The Square and Cash App office is a stunning adaptive reuse effort that melds modern design, historic urban fabric and a community-focused mission to create a remarkable new space in the heart of St. Louis. The bold new space helps the company expand its local workforce, recruit and retain top talent, and fuel growth strategies for the future.
In a nod to the incredible history of the Post-Dispatch building, the design team chose to leave the original newspaper printing press in its place as part of the rejuvenation effort. Now, the press is interwoven with a coffee bar and lounges for collaboration and socialization.
Our Olivia Gebben, project designer, tells Interior Design, “In these lounges, you can look up and literally touch the buttons and wheels that made the presses tick.”
Throughout the space, employees can choose where they work independently and meet with colleagues across an incredible diversity of spaces. The Square and Cash App office also features an all-hands space, a rooftop terrace, multilevel atria, employee amenity spaces and more.
“Block was looking to create a home for its employees,” said our Ken Crabiel, project director. “A place where they could be connected with one another in a variety of ways.”
Block also connected with numerous local artists across St. Louis to develop pieces that are now featured in the new workplace.
“Art is in the DNA of our company,” said Jay Scheinman, Block’s global municipal affairs lead. “Jack Dorsey and Jim McKelvey came up with the idea of Square when Jim couldn’t complete the sale of one of his glass pieces because he didn’t have the ability to take a credit card.”
Also of note, the building features Joseph Pulitzer’s former office, and the new design preserves this space. Keeping the space helped to further unite the Post-Dispatch Building to its exciting new future with Block.

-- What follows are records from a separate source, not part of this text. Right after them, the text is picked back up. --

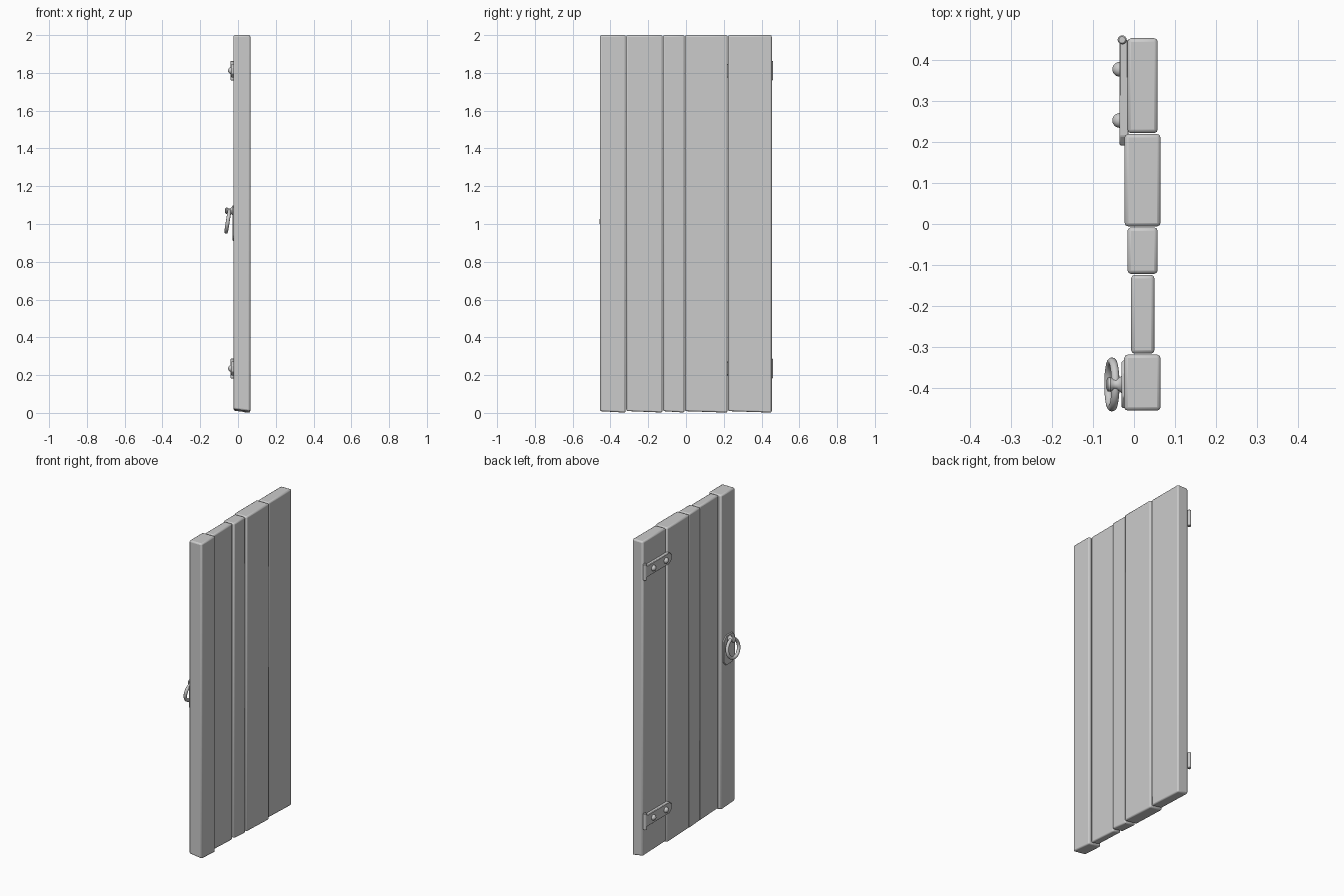
import bpy, bmesh, math
from mathutils import Matrix, Vector

if "Cube" in bpy.data.objects:
    bpy.data.objects.remove(bpy.data.objects["Cube"], do_unlink=True)

grey = bpy.data.materials.new("plain_grey")
grey.use_nodes = True
GREY = (0.6, 0.6, 0.6, 1)
grey.diffuse_color = GREY
grey.node_tree.nodes["Principled BSDF"].inputs["Base Color"].default_value = GREY


def finish(name, bm, bevel=0, segments=2):
    """Turn a bmesh into a named, shaded object with optional rounded edges."""
    bmesh.ops.recalc_face_normals(bm, faces=bm.faces)
    mesh = bpy.data.meshes.new(name)
    bm.to_mesh(mesh)
    bm.free()
    mesh.materials.append(grey)
    obj = bpy.data.objects.new(name, mesh)
    bpy.context.collection.objects.link(obj)
    bpy.ops.object.select_all(action="DESELECT")
    obj.select_set(True)
    bpy.context.view_layer.objects.active = obj
    if bevel:
        mod = obj.modifiers.new("rounded_edges", "BEVEL")
        mod.width = bevel
        mod.segments = segments
    bpy.ops.object.shade_smooth_by_angle(angle=math.radians(35))
    return obj


def plank(name, x0, x1, y0, y1):
    """Upright board whose foot is cut at a slight slant."""
    bm = bmesh.new()
    bmesh.ops.create_cube(bm, size=1)
    for v in bm.verts:
        right, back, top = (c > 0 for c in v.co)
        foot = 0.02 - 0.012 * right - 0.008 * back
        v.co = (x1 if right else x0, y1 if back else y0, 2 if top else foot)
    finish(name, bm, 0.009, 2)


def plate(name, outline, x0, x1, bevel):
    """Flat plate from a (y, z) outline, thick along x."""
    bm = bmesh.new()
    face = bm.faces.new([bm.verts.new((x0, y, z)) for y, z in outline])
    out = bmesh.ops.extrude_face_region(bm, geom=[face])["geom"]
    verts = [g for g in out if isinstance(g, bmesh.types.BMVert)]
    bmesh.ops.translate(bm, vec=(x1 - x0, 0, 0), verts=verts)
    finish(name, bm, bevel, 1)


def lathe(name, profile, origin, axis, steps=20):
    """Spin a (radius, height) profile about the given axis."""
    bm = bmesh.new()
    verts = [bm.verts.new((r, 0, h)) for r, h in profile]
    edges = [bm.edges.new(pair) for pair in zip(verts, verts[1:])]
    bmesh.ops.spin(bm, geom=verts + edges, cent=(0, 0, 0), axis=(0, 0, 1),
                   angle=math.tau, steps=steps)
    bmesh.ops.remove_doubles(bm, verts=bm.verts, dist=0.0001)
    turn = Vector((0, 0, 1)).rotation_difference(Vector(axis)).to_matrix().to_4x4()
    bmesh.ops.transform(bm, matrix=Matrix.Translation(origin) @ turn, verts=bm.verts)
    finish(name, bm)


# Boards of uneven width and thickness
boards = [
    (-0.024, 0.065, -0.456, -0.319),
    (-0.007, 0.050, -0.317, -0.124),
    (-0.016, 0.058, -0.122, -0.008),
    (-0.023, 0.065, -0.006, 0.220),
    (-0.016, 0.058, 0.222, 0.454),
]
for i, size in enumerate(boards):
    plank(f"door_plank_{i + 1}", *size)

# Strap hinges with barrel and two domed rivets
rivet = [(0.018 * math.cos(a), 0.018 * math.sin(a))
         for a in (math.pi / 2 * k / 6 for k in range(7))]
for label, z in (("lower", 0.235), ("upper", 1.812)):
    strap = [(0.45, z - 0.036), (0.45, z + 0.036), (0.215, z + 0.036),
             (0.192, z + 0.016), (0.192, z - 0.016), (0.215, z - 0.036)]
    plate(f"{label}_hinge_strap", strap, -0.036, -0.014, 0.003)
    barrel = [(0, -0.052), (0.008, -0.052), (0.011, -0.049),
              (0.011, 0.049), (0.008, 0.052), (0, 0.052)]
    lathe(f"{label}_hinge_barrel", barrel, (-0.029, 0.45, z), (0, 0, 1), 16)
    for n, y in enumerate((0.253, 0.378)):
        lathe(f"{label}_hinge_rivet_{n + 1}", rivet, (-0.035, y, z), (-1, 0, 0))

# Handle back plate with clipped corners
py, pz, hw, hh, cut = -0.392, 1.005, 0.058, 0.094, 0.028
corners = [(hw, hh - cut), (hw - cut, hh), (cut - hw, hh), (-hw, hh - cut),
           (-hw, cut - hh), (cut - hw, -hh), (hw - cut, -hh), (hw, cut - hh)]
plate("handle_plate", [(py + a, pz + b) for a, b in corners], -0.030, -0.018, 0.003)

# Flared stud that carries the ring
stud = [(0, 0), (0.024, 0), (0.018, 0.006), (0.013, 0.014), (0.013, 0.022),
        (0.018, 0.030), (0.017, 0.036), (0.010, 0.040), (0, 0.041)]
lathe("handle_stud", stud, (-0.028, py, 1.07), (-1, 0, 0))

# Pull ring hanging with a slight outward tilt
tilt = math.radians(9)
ring = [(0.056 + 0.010 * math.cos(a), 0.010 * math.sin(a))
        for a in (math.tau * k / 12 for k in range(13))]
lathe("handle_ring", ring, (-0.054, py, 1.014),
      (-math.cos(tilt), 0, math.sin(tilt)), 32)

“So often in design, you look at the physical form and can see the connections between the original building and the renovation,” Crabiel continues in the piece. “But sometimes there’s an underlying philosophical connection, too.” Pulitzer believed that providing information enabled readers to make responsible choices. “Block is centered on the same principle,” the architect says, “and we wanted that notion to have a presence in the new iteration of the Post-Dispatch building.”